Whilst some dream of a rosy future for the Middle East, the more pragmatic see a future devoid of roses or any naturally unsustainable vegetation for that matter, too costly a use for an evermore precious commodity, Water.
His Highness General Sheikh Mohammed Bin Zayed Al Nahyan, the Crown Prince of Abu Dhabi and Deputy Supreme Commander of the UAE Armed Forces, recently identified water as a key issue, announcing the first International Water Summit to be held in Abu Dhabi alongside the World Future Energy Summit in January 2013. A significant milestone in the process of re-engineering traditionally accepted social values and expectations related to water consumption, His Highness indicated that:
'Water is more important than Oil in the United Arab Emirates.'
Twenty years ago it was suggested at the 1992 Dublin International Conference that water be treated as an economic good, a scarce resource to be allocated to competing demands based on the maximum utility and benefit derived therefrom. Who would have known then that the inexorable growth in population, economic development and casual attitude to conservation would have rendered this suggestion a fundamental truth in the world we live in.

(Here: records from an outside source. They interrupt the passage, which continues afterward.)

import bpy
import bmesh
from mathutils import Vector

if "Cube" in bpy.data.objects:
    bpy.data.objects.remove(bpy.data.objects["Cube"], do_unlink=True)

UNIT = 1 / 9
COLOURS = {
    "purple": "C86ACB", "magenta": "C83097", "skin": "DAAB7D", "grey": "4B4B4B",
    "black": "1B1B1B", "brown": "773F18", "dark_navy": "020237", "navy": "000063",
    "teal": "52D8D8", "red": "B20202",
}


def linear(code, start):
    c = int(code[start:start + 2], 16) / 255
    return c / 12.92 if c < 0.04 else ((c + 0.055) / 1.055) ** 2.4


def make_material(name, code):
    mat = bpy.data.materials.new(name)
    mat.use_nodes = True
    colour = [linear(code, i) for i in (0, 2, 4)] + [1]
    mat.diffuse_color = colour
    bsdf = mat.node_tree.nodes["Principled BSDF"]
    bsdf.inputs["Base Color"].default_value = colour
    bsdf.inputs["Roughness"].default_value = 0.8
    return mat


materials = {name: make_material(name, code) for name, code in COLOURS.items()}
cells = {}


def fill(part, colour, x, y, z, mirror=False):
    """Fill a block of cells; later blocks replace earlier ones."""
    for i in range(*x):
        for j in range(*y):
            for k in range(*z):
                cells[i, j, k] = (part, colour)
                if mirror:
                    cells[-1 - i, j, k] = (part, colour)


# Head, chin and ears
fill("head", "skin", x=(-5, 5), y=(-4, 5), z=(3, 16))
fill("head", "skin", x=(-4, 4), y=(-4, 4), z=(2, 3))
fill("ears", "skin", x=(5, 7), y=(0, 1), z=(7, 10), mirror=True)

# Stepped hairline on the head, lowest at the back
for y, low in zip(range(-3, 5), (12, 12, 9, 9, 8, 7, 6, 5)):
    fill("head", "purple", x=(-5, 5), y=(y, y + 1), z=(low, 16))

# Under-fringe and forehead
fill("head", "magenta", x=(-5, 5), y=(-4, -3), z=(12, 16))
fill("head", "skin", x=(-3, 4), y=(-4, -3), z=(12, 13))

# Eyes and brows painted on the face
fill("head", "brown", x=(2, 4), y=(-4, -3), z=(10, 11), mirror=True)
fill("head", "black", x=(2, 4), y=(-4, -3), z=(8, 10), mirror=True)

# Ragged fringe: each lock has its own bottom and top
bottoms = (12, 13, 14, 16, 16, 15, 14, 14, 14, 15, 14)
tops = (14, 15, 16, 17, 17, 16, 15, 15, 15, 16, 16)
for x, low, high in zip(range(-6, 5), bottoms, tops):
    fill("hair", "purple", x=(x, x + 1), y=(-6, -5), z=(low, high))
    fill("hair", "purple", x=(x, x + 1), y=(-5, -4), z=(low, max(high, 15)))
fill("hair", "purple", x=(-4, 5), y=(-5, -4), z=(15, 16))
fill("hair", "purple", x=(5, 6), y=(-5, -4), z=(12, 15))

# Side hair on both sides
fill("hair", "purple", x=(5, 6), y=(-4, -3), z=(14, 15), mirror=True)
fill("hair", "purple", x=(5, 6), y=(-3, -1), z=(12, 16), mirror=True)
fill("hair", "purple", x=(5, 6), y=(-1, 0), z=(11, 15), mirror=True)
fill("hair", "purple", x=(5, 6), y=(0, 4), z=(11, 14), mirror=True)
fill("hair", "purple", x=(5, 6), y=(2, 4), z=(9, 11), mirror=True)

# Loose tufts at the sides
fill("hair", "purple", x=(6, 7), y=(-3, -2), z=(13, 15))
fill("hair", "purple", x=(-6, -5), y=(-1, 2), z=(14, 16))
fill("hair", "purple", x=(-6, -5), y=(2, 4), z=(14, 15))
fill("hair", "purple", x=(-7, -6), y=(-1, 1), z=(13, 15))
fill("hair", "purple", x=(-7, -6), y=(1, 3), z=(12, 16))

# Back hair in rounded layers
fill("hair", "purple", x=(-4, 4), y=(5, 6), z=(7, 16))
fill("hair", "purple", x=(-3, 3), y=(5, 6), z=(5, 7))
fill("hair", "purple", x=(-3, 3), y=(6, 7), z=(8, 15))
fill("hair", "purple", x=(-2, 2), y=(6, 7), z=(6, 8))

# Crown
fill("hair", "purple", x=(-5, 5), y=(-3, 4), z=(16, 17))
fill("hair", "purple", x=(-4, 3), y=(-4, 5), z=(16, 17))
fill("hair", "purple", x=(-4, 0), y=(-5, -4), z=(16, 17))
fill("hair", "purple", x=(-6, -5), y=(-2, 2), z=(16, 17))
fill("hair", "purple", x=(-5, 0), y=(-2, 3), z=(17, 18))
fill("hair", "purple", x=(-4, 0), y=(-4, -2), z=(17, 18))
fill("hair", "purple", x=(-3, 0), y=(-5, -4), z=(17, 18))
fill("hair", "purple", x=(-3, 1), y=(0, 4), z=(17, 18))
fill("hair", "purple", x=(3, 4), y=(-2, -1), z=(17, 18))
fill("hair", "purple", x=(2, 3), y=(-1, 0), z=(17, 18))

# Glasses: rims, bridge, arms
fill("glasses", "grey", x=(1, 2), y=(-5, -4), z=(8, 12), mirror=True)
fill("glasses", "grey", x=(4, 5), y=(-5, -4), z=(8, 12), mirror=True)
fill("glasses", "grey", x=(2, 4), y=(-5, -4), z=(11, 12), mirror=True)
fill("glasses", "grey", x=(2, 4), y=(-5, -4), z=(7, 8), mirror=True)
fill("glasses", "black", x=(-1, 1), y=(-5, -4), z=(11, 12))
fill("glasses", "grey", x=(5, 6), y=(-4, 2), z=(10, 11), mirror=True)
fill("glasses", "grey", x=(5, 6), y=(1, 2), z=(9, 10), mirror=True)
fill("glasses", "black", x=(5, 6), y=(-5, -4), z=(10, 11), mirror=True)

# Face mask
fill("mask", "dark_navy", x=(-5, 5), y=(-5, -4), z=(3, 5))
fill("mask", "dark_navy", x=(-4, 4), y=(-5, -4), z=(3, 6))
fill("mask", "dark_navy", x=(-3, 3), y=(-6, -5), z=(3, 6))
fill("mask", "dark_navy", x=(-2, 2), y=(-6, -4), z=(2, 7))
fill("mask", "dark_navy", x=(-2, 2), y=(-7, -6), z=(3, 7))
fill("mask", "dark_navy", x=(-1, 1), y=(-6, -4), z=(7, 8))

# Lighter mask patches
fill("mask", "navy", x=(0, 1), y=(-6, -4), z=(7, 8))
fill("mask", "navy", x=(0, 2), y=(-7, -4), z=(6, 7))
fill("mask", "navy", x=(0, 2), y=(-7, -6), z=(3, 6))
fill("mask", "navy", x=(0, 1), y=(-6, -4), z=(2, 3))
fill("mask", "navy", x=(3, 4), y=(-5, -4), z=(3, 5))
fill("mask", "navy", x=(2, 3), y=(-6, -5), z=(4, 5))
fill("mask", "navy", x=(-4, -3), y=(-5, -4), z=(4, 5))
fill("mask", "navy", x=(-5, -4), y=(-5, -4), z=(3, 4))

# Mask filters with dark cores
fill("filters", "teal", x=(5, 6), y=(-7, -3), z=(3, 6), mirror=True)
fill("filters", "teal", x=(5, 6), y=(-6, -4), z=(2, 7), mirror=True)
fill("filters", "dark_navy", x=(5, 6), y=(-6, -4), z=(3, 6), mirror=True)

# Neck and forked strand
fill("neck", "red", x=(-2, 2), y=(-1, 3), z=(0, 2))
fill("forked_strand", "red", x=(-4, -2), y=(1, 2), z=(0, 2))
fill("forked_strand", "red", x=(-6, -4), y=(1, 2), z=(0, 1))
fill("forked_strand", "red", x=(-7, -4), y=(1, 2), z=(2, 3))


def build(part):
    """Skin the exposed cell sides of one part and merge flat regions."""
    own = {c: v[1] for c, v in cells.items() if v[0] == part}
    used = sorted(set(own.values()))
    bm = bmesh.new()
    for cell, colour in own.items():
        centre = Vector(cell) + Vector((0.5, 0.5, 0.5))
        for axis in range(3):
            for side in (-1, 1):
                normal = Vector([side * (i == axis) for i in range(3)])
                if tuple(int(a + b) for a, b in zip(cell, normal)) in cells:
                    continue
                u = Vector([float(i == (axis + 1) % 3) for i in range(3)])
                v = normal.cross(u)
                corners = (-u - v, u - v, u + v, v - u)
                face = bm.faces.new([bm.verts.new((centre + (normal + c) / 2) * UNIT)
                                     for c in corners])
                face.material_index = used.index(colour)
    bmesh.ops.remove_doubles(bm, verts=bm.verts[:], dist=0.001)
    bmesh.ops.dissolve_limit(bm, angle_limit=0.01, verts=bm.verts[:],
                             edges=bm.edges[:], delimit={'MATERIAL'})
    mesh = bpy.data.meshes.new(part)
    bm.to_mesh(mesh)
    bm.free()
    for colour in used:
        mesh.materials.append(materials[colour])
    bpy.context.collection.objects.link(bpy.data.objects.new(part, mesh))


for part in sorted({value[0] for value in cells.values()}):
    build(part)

In the year 2002, the GCC desalinated 2,676 million cubic metres of freshwater, forming the bulk of the water consumed in the region, with the rest being made up by groundwater drawn from underground water tables and aquifers as well as recycled waste water. Some areas of the GCC possess significant underground reservoirs, however these are not immune to continual depletion and erosion that comes in the form of increased consumption and intrusion of sea water.
Analysts and scientists have pointed to significant flaws in a reliance on Desalination, environmentally the discharge of brine with highly concentrated salinity impacts the local marine life, as well as reducing the freshwater production capacity of desalination plants, whose intake of sea water must be expanded at great cost to cope with the increasing salinity of the Arabian Gulf.
Food security remains an issue intertwined with water policy, as nations in the GCC embarked on agricultural drives that seek to buffer domestic food prices and supplies from the volatility of the international markets, self-sufficiency in the production of several foodstuffs is viewed as a strategic national interest, manifesting in policies such as Saudi Arabia’s now defunct campaign to achieve Wheat self-sufficiency, abnormally allowing for agriculture to consume some 80-90% of the regions water, yet contribute less than 2.3% to the GCC’s GDP.
It is clear that the challenges thrown up by the increasing scarcity of water, as well as the issues incumbent with a reliance on desalination require a robust response of the type exhibited in the GCC. His Highness Sheikh Abdallah bin Zayed Al Nahyan, the UAE’s Minister of Foriegn Affairs, has already called on the GCC to take “serious and rapid steps towards a long term comprehensive Gulf Strategy for Water.” Education, technology and economic incentives will lie at the heart of any framework to respond to the challenges brought about by water scarcity. Metering and rewarding efficiency, particularly in the Agricultural sector, may help to combat its traditionally irreverent attitude towards water conservation, which may further be reinforced by education on the environmental and economic costs of freshwater production. Technological advances may also hold the key, some look to Nuclear Energy as the future of desalination whilst others point to advances made in renewable energy, such as the recent development of economically feasible wind powered desalination by students at the Delft University of Technology in the Netherlands.
The current context of the looming water crisis in the GCC is based on a myriad of factors that influence decision makers’ policy on water throughout the region. The sweeping demographic shifts, analysts predict the GCC’s population will increase to 53m by the year 2020, inward net migration driven by economic diversification, growth and the GCC’s spot among the world’s highest per capita consumers of water all work to form significant challenges. At around 550 litres of water per person per day, the average resident of the GCC consumes around 4 times more water than his/her European counterpart, leading one to question, where does all this water come from and at what cost?